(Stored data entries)

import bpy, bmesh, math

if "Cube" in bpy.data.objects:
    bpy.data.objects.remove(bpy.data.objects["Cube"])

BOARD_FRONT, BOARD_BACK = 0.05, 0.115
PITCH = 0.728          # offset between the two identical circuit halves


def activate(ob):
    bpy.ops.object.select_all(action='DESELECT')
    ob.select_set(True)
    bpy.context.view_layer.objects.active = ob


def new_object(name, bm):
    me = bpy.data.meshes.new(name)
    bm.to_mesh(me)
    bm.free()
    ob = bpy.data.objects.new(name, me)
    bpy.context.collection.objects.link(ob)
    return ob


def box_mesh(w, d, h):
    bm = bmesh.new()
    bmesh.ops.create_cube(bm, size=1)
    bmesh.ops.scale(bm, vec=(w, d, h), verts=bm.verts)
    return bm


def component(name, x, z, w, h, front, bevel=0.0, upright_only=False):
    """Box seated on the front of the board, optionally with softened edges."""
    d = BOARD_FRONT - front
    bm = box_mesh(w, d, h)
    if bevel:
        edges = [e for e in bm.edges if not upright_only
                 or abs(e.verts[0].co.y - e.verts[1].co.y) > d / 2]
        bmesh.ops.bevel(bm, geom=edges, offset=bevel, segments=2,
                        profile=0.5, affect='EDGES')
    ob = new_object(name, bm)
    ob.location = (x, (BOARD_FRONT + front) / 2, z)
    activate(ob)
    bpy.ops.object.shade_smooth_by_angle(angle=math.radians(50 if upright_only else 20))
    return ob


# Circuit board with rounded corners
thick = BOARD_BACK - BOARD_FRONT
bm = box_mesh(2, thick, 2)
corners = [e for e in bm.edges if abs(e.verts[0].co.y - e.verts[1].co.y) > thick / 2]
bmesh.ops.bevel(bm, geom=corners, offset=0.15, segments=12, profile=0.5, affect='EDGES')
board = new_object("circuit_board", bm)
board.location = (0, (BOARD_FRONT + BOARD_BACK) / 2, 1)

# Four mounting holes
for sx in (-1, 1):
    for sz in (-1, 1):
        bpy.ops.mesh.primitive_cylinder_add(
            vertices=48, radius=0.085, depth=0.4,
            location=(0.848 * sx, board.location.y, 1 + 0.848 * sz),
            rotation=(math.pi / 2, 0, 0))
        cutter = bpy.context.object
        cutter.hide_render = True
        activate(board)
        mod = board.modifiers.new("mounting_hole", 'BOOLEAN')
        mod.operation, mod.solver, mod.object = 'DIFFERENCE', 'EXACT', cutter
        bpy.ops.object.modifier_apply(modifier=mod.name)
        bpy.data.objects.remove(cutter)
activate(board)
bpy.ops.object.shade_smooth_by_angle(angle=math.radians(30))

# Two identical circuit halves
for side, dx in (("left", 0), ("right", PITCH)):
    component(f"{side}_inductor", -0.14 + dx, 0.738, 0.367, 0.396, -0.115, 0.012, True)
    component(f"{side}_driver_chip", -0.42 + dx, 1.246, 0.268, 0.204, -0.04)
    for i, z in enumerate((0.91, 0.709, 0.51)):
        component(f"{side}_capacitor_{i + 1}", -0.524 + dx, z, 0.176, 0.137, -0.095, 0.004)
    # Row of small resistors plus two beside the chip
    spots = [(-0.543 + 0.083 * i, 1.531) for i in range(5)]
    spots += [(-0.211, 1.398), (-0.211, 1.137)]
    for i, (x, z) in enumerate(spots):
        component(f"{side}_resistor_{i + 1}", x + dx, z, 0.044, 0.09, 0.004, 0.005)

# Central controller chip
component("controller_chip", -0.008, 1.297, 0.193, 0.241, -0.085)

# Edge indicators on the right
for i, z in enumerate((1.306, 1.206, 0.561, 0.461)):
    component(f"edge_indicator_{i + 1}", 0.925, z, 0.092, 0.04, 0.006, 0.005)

...

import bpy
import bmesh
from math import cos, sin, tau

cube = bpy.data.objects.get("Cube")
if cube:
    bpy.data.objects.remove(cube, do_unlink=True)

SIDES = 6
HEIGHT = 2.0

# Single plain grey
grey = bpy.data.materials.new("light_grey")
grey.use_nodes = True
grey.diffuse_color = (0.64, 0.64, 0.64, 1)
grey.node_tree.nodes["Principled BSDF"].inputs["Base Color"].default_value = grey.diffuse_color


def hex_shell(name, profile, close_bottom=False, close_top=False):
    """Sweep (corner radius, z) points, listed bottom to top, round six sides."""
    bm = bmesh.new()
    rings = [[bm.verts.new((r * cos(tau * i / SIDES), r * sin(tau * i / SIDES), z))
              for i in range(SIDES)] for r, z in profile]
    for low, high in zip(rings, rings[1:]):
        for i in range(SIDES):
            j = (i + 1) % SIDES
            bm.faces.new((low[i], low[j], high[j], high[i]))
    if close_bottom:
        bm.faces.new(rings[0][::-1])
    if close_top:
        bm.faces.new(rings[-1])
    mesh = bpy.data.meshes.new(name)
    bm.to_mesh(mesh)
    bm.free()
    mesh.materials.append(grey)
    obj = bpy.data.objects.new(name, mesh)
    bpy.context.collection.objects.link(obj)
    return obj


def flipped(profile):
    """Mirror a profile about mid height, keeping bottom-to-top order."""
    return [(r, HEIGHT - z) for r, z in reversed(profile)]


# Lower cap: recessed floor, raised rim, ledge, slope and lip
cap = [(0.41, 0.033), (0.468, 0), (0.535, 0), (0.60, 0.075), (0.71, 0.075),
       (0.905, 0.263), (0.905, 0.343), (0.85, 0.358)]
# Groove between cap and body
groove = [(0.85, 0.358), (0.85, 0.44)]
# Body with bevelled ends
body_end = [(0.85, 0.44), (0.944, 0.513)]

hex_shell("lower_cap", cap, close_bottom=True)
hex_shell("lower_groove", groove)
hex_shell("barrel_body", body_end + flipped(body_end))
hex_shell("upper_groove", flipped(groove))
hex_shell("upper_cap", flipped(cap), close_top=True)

* PROBLEM TO WORK ON: Please copy each line of the entries in which the word "rings" shows up.

* PROBLEM SOLUTION:
    rings = [[bm.verts.new((r * cos(tau * i / SIDES), r * sin(tau * i / SIDES), z))
    for low, high in zip(rings, rings[1:]):
        bm.faces.new(rings[0][::-1])
        bm.faces.new(rings[-1])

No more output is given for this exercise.